The other way is with ’h’ (presumably for ’h’eadline), which creates an org-mode headline in your index (or other parent) file. The headline can contain any text, but nevertheless I think you should create files instead of headlines for most purposes.

So you can move the cursor to ’Projects’ and press enter, and then start entering a series of children for your Project node.

4.2. Resources

Pressing ’l’ will allow you to add a resource, or link, to the active node. The resource has to be in URL format. Org link format will not work. This is quite strange and somewhat annoying. So a file link has to be entered like this:

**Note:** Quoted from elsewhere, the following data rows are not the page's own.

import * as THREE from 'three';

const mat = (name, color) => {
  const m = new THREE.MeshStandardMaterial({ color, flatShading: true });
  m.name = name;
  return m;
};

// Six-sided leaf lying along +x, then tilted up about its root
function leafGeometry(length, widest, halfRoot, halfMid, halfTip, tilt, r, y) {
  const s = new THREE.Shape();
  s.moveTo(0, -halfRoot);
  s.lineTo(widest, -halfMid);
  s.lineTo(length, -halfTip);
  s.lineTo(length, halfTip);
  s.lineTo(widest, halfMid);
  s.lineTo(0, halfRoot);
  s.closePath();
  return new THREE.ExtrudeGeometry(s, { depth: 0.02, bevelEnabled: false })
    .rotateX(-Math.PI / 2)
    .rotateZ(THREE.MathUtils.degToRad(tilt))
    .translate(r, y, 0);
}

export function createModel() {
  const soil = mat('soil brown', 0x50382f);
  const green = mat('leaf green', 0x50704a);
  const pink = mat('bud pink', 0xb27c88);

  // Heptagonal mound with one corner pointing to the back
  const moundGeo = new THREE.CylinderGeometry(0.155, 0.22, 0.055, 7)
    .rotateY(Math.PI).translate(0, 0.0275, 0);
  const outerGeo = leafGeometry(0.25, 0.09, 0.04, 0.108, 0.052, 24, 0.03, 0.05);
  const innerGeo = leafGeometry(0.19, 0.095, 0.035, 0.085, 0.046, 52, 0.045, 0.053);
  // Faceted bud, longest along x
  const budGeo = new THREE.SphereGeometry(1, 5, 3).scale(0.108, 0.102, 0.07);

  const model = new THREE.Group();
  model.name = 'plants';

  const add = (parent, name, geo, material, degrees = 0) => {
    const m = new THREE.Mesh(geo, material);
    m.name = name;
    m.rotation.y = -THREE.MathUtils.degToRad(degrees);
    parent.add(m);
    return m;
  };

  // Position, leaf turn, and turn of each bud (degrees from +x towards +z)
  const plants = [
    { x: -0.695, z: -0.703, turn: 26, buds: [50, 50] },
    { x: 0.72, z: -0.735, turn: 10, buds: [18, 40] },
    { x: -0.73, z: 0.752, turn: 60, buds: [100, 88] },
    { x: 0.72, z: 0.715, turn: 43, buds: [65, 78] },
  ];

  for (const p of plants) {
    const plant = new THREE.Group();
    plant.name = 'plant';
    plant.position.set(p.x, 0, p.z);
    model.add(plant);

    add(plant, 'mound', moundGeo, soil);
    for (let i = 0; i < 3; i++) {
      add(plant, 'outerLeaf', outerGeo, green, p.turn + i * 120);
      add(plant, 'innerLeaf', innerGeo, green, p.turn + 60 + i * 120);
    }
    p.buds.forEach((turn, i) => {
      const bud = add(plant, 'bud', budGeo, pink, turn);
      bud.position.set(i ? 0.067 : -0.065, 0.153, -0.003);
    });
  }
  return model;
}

The link will appear in a “Resources” section at the bottom of the visualization diagram, and clicking on it or pressing Enter on it will open the resource.

5. Overall Comments

org-brain is pretty good, but it has its issues.

  • Links are at times illogical
  • Naming conventions can be confusing
  • It’s a lot more work to create a knowledge representation with this tool than with a graphics-based tool (such as, say, Cmap Tools)
  • You can only visualize part of the representation at a time
  • Documentation is sketchy and sometimes misleading
  • I don’t think it scales well to very large maps and multiple maps
  • You’ll have to experiment a lot to get the hang of it

However there are some very good things:

  • You stay within Emacs
  • It makes use of org-mode
  • It is actively developed
  • It’s all text mode, making it readable and portable
  • No need to ever touch the mouse

Author: Bob Newell


Created: 2024-06-02 Sun 10:45